Midian (Hebrew מִדְיָן, Midyan or Miḏyān, Arabic مدين; "Strife, judgment") is a son of Abraham and Keturah. He is the progenitor of the Midianite people, who were to play two pivotal roles in the history of the House of Israel.
The sons of Midian were Ephah, Epher, Hanoch, Abida and Eldaah. The Bible gives no further details of Midianite genealogy. (Genesis 25:2,4 ) The nation of Midian was located in the southeastern Sinai and west central Arabia.
After Joseph's jealous brothers threw him into a pit, they sold him to Midianite traders who then took him to Egypt to sell as a slave.
In the winter of 2473 AM, Moses fled from Egypt to the Midianite country. There he befriended a Midianite priest named Jethro. This Jethro had seven daughters, including Zipporah, whom Moses married. Years later, the Kenites, descendants of Jethro, attached themselves to the Israelites. (Judges 1:16 )

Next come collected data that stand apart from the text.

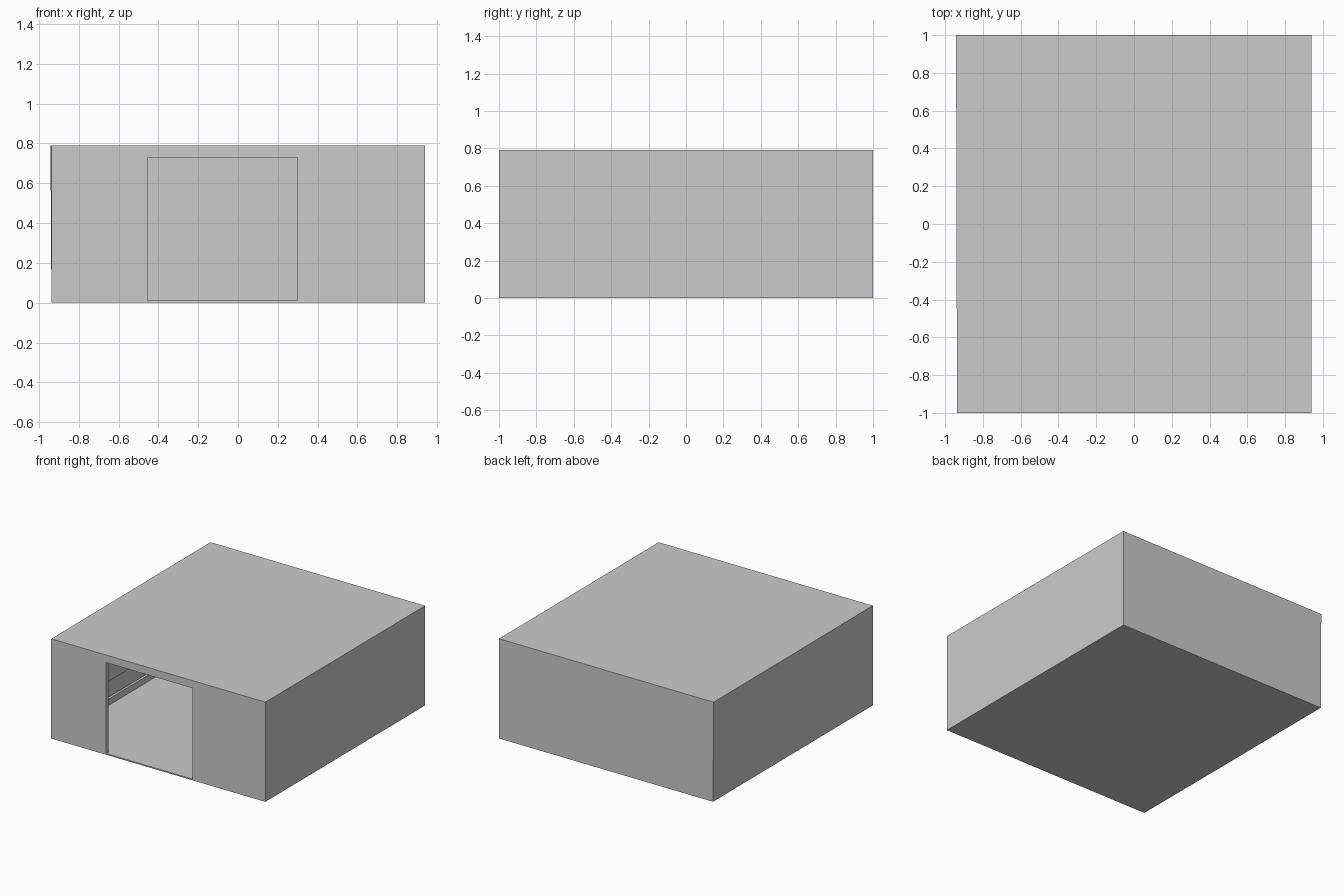
import bpy, bmesh

if "Cube" in bpy.data.objects:
    bpy.data.objects.remove(bpy.data.objects["Cube"])


def box(name, x0, x1, y0, y1, z0, z1):
    bm = bmesh.new()
    bmesh.ops.create_cube(bm, size=1)
    for v in bm.verts:
        v.co.x = x1 if v.co.x > 0 else x0
        v.co.y = y1 if v.co.y > 0 else y0
        v.co.z = z1 if v.co.z > 0 else z0
    me = bpy.data.meshes.new(name)
    bm.to_mesh(me)
    bm.free()
    ob = bpy.data.objects.new(name, me)
    bpy.context.collection.objects.link(ob)
    return ob


def cut(target, cutter):
    mod = target.modifiers.new("cut", 'BOOLEAN')
    mod.operation = 'DIFFERENCE'
    mod.solver = 'EXACT'
    mod.object = cutter
    bpy.context.view_layer.objects.active = target
    bpy.ops.object.modifier_apply(modifier=mod.name)
    bpy.data.objects.remove(cutter)


# Outer block of the building, upper back left corner leaning out slightly
building = box("building_shell", -0.937, 0.94, -1, 1, 0, 0.79)
for v in building.data.vertices:
    if v.co.x < 0 and v.co.y > 0 and v.co.z > 0.5:
        v.co.x = -0.942

# Hollow room, wide doorway, and long shallow slot low in the left wall
cut(building, box("room_cutter", -0.91, 0.91, -0.97, 0.97, 0.01, 0.765))
cut(building, box("doorway_cutter", -0.455, 0.3, -1.1, -0.9, 0.01, 0.73))
cut(building, box("slot_cutter", -0.93, -0.88, -0.8, 0.8, 0.06, 0.2))

# Open the back of the slot to the inside of the outer skin
bm = bmesh.new()
bm.from_mesh(building.data)
back = [f for f in bm.faces if abs(f.normal.x) > 0.9
        and abs(f.calc_center_median().x + 0.93) < 0.003]
bmesh.ops.delete(bm, geom=back, context='FACES')
bm.to_mesh(building.data)
bm.free()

But when the Israelites were wandering in the wilderness, the Midianites joined forces with the Moabites to attempt to exterminate the Israelites. In retaliation, Phinehas led an army of 12,000 men, 1,000 from each tribe, to crush the Midianites. (Numbers 31 )
In 2764 AM, the Midianites oppressed the Israelites, who by then had occupied Canaan. The Midianites held this dominion for seven years, until Judge Gideon routed a combined Midianite-Moabite army with a force of three hundred. When Midian ceased to be a nation is not attested either in the Bible or in any secular source, including the Annals.
- ↑ 1.0 1.1 Taylor, Paul S. "Midian." WebBible Encyclopedia, n.d. Accessed November 8, 2008
- ↑ NIV Study Bible, Zondervan, 1985, Pg. 89
- ↑ 3.0 3.1 Konig, George. "Midian." AboutBibleProphecy, 2008. Accessed November 8, 2008.
- ↑ James Ussher, The Annals of the World, Larry Pierce, ed., Green Forest, AR: Master Books, 2003, pgh. 170
- ↑ Ussher, op. cit., pghh. 355, 357
- ↑ 6.0 6.1 Singer I and Seligsohn M. "Midian and Midianites." The Jewish Encyclopedia, n.d. Accessed November 8, 2008.
- ↑ Blank, Wayne. "Midian." Church of God Daily Bible Study, n.d. Accessed November 8, 2008.
- ↑ Jones, Floyd N. The Chronology of the Old Testament. Green Forest, AR: Master Books, 2004, Chart 4.